- Exercise instructions -
Using the records below, give again exactly the lines from the line that contains "for r, x in" through the line that contains "cutter.hide_render = True", both ends included, and only those.

- Listed records -
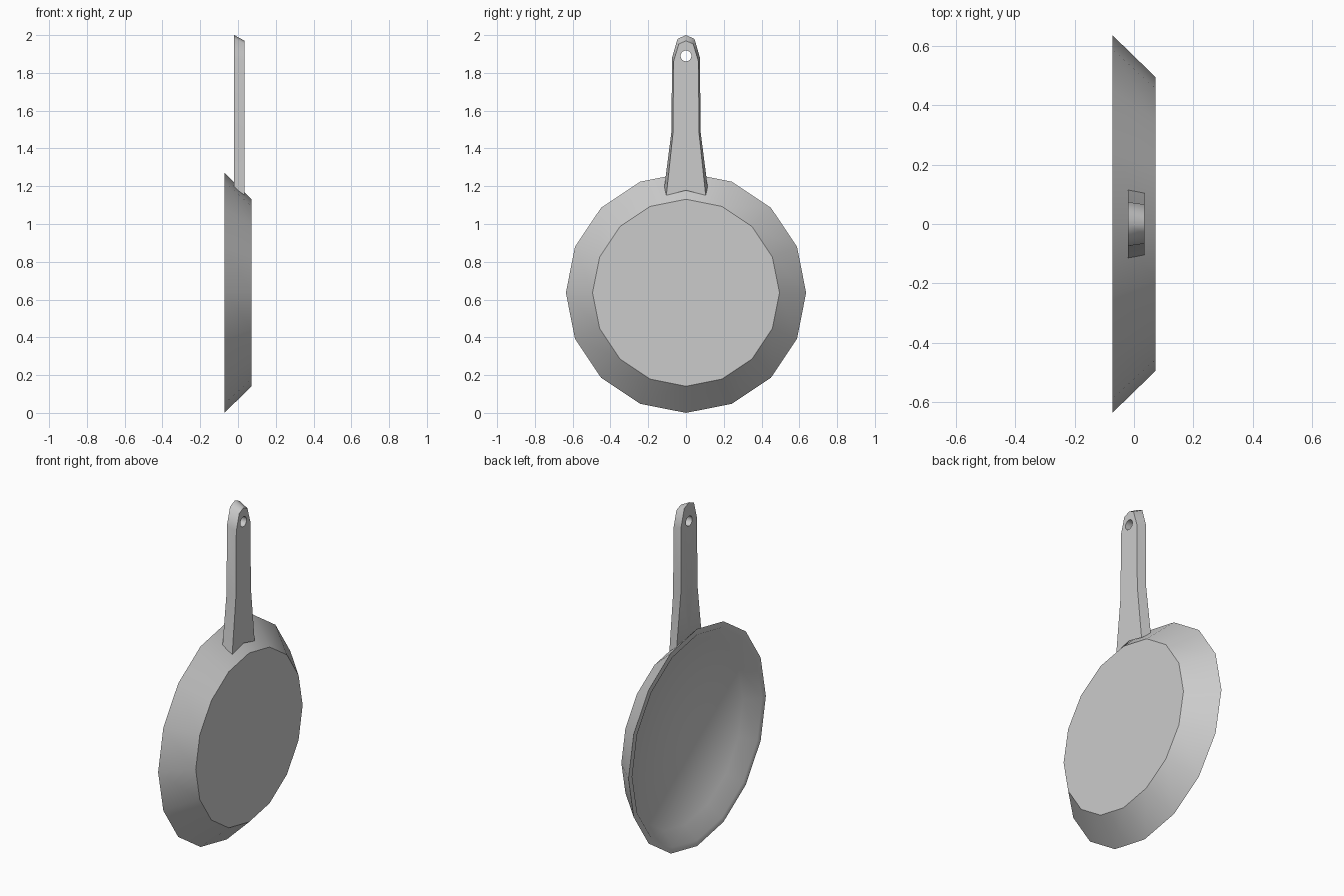
import bpy, bmesh, math
from mathutils import Vector, Matrix

cube = bpy.data.objects.get("Cube")
if cube:
    bpy.data.objects.remove(cube, do_unlink=True)

GREY = (0.6, 0.6, 0.6, 1)
metal = bpy.data.materials.new("light grey metal")
metal.use_nodes = True
metal.diffuse_color = GREY
metal.node_tree.nodes["Principled BSDF"].inputs["Base Color"].default_value = GREY


def finish(name, bm):
    bmesh.ops.recalc_face_normals(bm, faces=bm.faces[:])
    mesh = bpy.data.meshes.new(name)
    bm.to_mesh(mesh)
    bm.free()
    obj = bpy.data.objects.new(name, mesh)
    bpy.context.collection.objects.link(obj)
    mesh.materials.append(metal)
    return obj


def bridge(bm, a, b):
    for i in range(len(a)):
        j = (i + 1) % len(a)
        bm.faces.new((a[i], a[j], b[j], b[i]))


# Pan: (radius, x) profile turned about a horizontal axis, base to inner floor
SIDES = 16
CENTRE_Z = 0.636
profile = [(0.495, 0.0725), (0.636, -0.0725), (0.602, -0.0725), (0.53, 0.002)]
bm = bmesh.new()
rings = []
for r, x in profile:
    angles = [2 * math.pi * i / SIDES for i in range(SIDES)]
    rings.append([bm.verts.new((x, r * math.sin(a), CENTRE_Z + r * math.cos(a)))
                  for a in angles])
for a, b in zip(rings, rings[1:]):
    bridge(bm, a, b)
bm.faces.new(rings[0])
bm.faces.new(rings[-1])

# Crisp edges at the base and outer rim, soft shading elsewhere
for face in bm.faces:
    face.smooth = True
for ring in rings[:2]:
    for i in range(SIDES):
        bm.edges.get((ring[i - 1], ring[i])).smooth = False
finish("pan_body", bm)

# Handle: two half outlines (y, z), mirrored and joined into a tapered bar
inner_half = [(0, 1.222), (0.115, 1.193), (0.077, 1.49),
              (0.074, 1.88), (0.045, 1.98), (0, 2.0)]
outer_half = [(0, 1.178), (0.104, 1.152), (0.069, 1.48),
              (0.066, 1.86), (0.038, 1.953), (0, 1.97)]
bm = bmesh.new()
loops = []
for x, half in ((-0.02, inner_half), (0.035, outer_half)):
    outline = half + [(-y, z) for y, z in reversed(half[1:-1])]
    loops.append([bm.verts.new((x, y, z)) for y, z in outline])
bridge(bm, *loops)
for loop in loops:
    bm.faces.new(loop)
handle = finish("handle", bm)

# Hanging hole through the handle tip
bm = bmesh.new()
place = Matrix.Translation(Vector((0, 0, 1.89))) @ Matrix.Rotation(math.pi / 2, 4, 'Y')
bmesh.ops.create_cone(bm, cap_ends=True, segments=16, radius1=0.029,
                      radius2=0.029, depth=0.3, matrix=place)
cutter = finish("hole_cutter", bm)
cutter.hide_render = True
cut = handle.modifiers.new("hanging hole", 'BOOLEAN')
cut.operation = 'DIFFERENCE'
cut.solver = 'EXACT'
cut.object = cutter
bpy.ops.object.select_all(action='DESELECT')
handle.select_set(True)
bpy.context.view_layer.objects.active = handle
bpy.ops.object.modifier_apply(modifier=cut.name)
bpy.data.objects.remove(cutter, do_unlink=True)
bpy.ops.object.shade_smooth_by_angle(angle=math.radians(60))
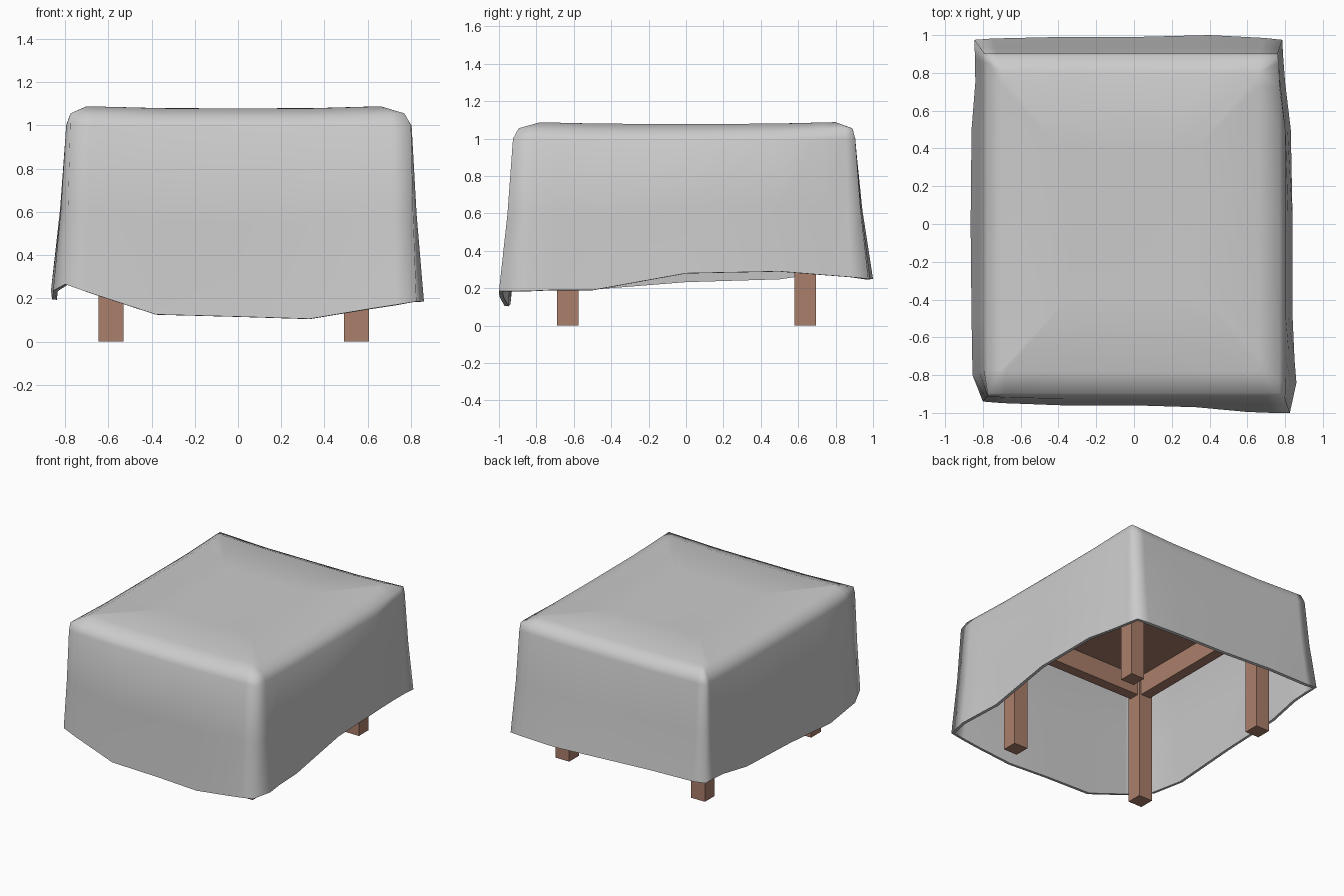
import bpy, bmesh, math

if "Cube" in bpy.data.objects:
    bpy.data.objects.remove(bpy.data.objects["Cube"])

wood = bpy.data.materials.new("wood")
wood.diffuse_color = (0.40, 0.21, 0.145, 1)
wood.use_nodes = True
wood.node_tree.nodes["Principled BSDF"].inputs["Base Color"].default_value = wood.diffuse_color


def box(name, x0, x1, y0, y1, z0, z1):
    bpy.ops.mesh.primitive_cube_add(size=1, location=((x0 + x1) / 2, (y0 + y1) / 2, (z0 + z1) / 2))
    ob = bpy.context.object
    ob.name = name
    ob.scale = (x1 - x0, y1 - y0, z1 - z0)
    bpy.ops.object.transform_apply(location=False, rotation=False, scale=True)
    ob.data.materials.append(wood)
    return ob


# Table frame: four legs, four rails and the top board
CX, CY, LX, LY, W = -0.02, 0.003, 0.568, 0.635, 0.0575
RAIL = 0.04
for sx, side in ((-1, "left"), (1, "right")):
    x = CX + sx * LX
    for sy, end in ((-1, "front"), (1, "back")):
        y = CY + sy * LY
        box(f"{end}_{side}_leg", x - W, x + W, y - W, y + W, 0, 0.97)
    box(f"{side}_rail", x - RAIL, x + RAIL, CY - LY + W, CY + LY - W, 0.82, 0.97)
for sy, end in ((-1, "front"), (1, "back")):
    y = CY + sy * LY
    box(f"{end}_rail", CX - LX + W, CX + LX - W, y - RAIL, y + RAIL, 0.82, 0.97)
box("table_top", CX - 0.7, CX + 0.7, -0.8, 0.8, 0.97, 1.03)

# Hem of the cloth, counter-clockwise from the front left corner
hem = [
    (-0.80, -0.94, 0.265), (-0.70, -0.948, 0.23), (-0.38, -0.96, 0.125), (0, -0.96, 0.115),
    (0.33, -0.97, 0.105), (0.60, -0.995, 0.15), (0.73, -1.0, 0.17), (0.825, -1.0, 0.185),
    (0.86, -0.84, 0.185), (0.85, -0.72, 0.19), (0.84, -0.5, 0.19), (0.84, 0, 0.28),
    (0.83, 0.5, 0.29), (0.80, 0.75, 0.27), (0.79, 0.88, 0.26), (0.785, 0.975, 0.25),
    (0.69, 0.985, 0.25), (0.40, 1.0, 0.25), (0, 0.99, 0.265), (-0.40, 0.99, 0.285),
    (-0.75, 0.982, 0.29), (-0.845, 0.975, 0.30),
    (-0.842, 0.88, 0.295), (-0.84, 0.75, 0.285), (-0.86, 0.5, 0.25), (-0.865, 0, 0.235),
    (-0.86, -0.5, 0.195), (-0.855, -0.80, 0.235),
]


def clamp(v, lo, hi):
    return max(lo, min(hi, v))


def ring_inside(x0, x1, y0, y1, z, sag=0.0):
    pts = []
    for x, y, _ in hem:
        px = clamp(x * 0.97, x0, x1)
        py = clamp(y * 0.97, y0, y1)
        mid = 1 - min(1, abs(px / x1)) * min(1, abs(py / y1))
        pts.append((px, py, z - sag * min(1, mid * 2)))
    return pts


shoulder = ring_inside(-0.795, 0.803, -0.925, 0.905, 1.0, 0.012)
edge = ring_inside(-0.775, 0.77, -0.895, 0.89, 1.055, 0.015)
flat = ring_inside(-0.70, 0.66, -0.78, 0.80, 1.088, 0.01)
middle = [tuple(a + (b - a) * k for a, b, k in zip(h, s, (0.6, 0.6, 0.5))) for h, s in zip(hem, shoulder)]
inner = [(x * 0.5, y * 0.5, 1.075) for x, y, _ in flat]

# Draped cloth lofted from hem to top, then thickened
bm = bmesh.new()
rings = [[bm.verts.new(p) for p in r] for r in (hem, middle, shoulder, edge, flat, inner)]
n = len(hem)
for a, b in zip(rings, rings[1:]):
    for i in range(n):
        j = (i + 1) % n
        bm.faces.new((a[i], a[j], b[j], b[i]))
bm.faces.new(rings[-1])
bmesh.ops.remove_doubles(bm, verts=bm.verts[:], dist=0.001)
bm.normal_update()
mesh = bpy.data.meshes.new("cloth")
bm.to_mesh(mesh)
bm.free()
cloth = bpy.data.objects.new("cloth", mesh)
bpy.context.collection.objects.link(cloth)
mod = cloth.modifiers.new("thickness", "SOLIDIFY")
mod.thickness = 0.022
mod.offset = -1
bpy.ops.object.select_all(action="DESELECT")
cloth.select_set(True)
bpy.context.view_layer.objects.active = cloth
bpy.ops.object.modifier_apply(modifier="thickness")

# Smooth everywhere, with only the hem rim kept crisp
bm = bmesh.new()
bm.from_mesh(mesh)
for f in bm.faces:
    f.smooth = True
for e in bm.edges:
    if max(v.co.z for v in e.verts) < 0.34 and e.calc_face_angle(0) > math.radians(50):
        e.smooth = False
bm.to_mesh(mesh)
bm.free()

- Written solution -
for r, x in profile:
    angles = [2 * math.pi * i / SIDES for i in range(SIDES)]
    rings.append([bm.verts.new((x, r * math.sin(a), CENTRE_Z + r * math.cos(a)))
                  for a in angles])
for a, b in zip(rings, rings[1:]):
    bridge(bm, a, b)
bm.faces.new(rings[0])
bm.faces.new(rings[-1])

# Crisp edges at the base and outer rim, soft shading elsewhere
for face in bm.faces:
    face.smooth = True
for ring in rings[:2]:
    for i in range(SIDES):
        bm.edges.get((ring[i - 1], ring[i])).smooth = False
finish("pan_body", bm)

# Handle: two half outlines (y, z), mirrored and joined into a tapered bar
inner_half = [(0, 1.222), (0.115, 1.193), (0.077, 1.49),
              (0.074, 1.88), (0.045, 1.98), (0, 2.0)]
outer_half = [(0, 1.178), (0.104, 1.152), (0.069, 1.48),
              (0.066, 1.86), (0.038, 1.953), (0, 1.97)]
bm = bmesh.new()
loops = []
for x, half in ((-0.02, inner_half), (0.035, outer_half)):
    outline = half + [(-y, z) for y, z in reversed(half[1:-1])]
    loops.append([bm.verts.new((x, y, z)) for y, z in outline])
bridge(bm, *loops)
for loop in loops:
    bm.faces.new(loop)
handle = finish("handle", bm)

# Hanging hole through the handle tip
bm = bmesh.new()
place = Matrix.Translation(Vector((0, 0, 1.89))) @ Matrix.Rotation(math.pi / 2, 4, 'Y')
bmesh.ops.create_cone(bm, cap_ends=True, segments=16, radius1=0.029,
                      radius2=0.029, depth=0.3, matrix=place)
cutter = finish("hole_cutter", bm)
cutter.hide_render = True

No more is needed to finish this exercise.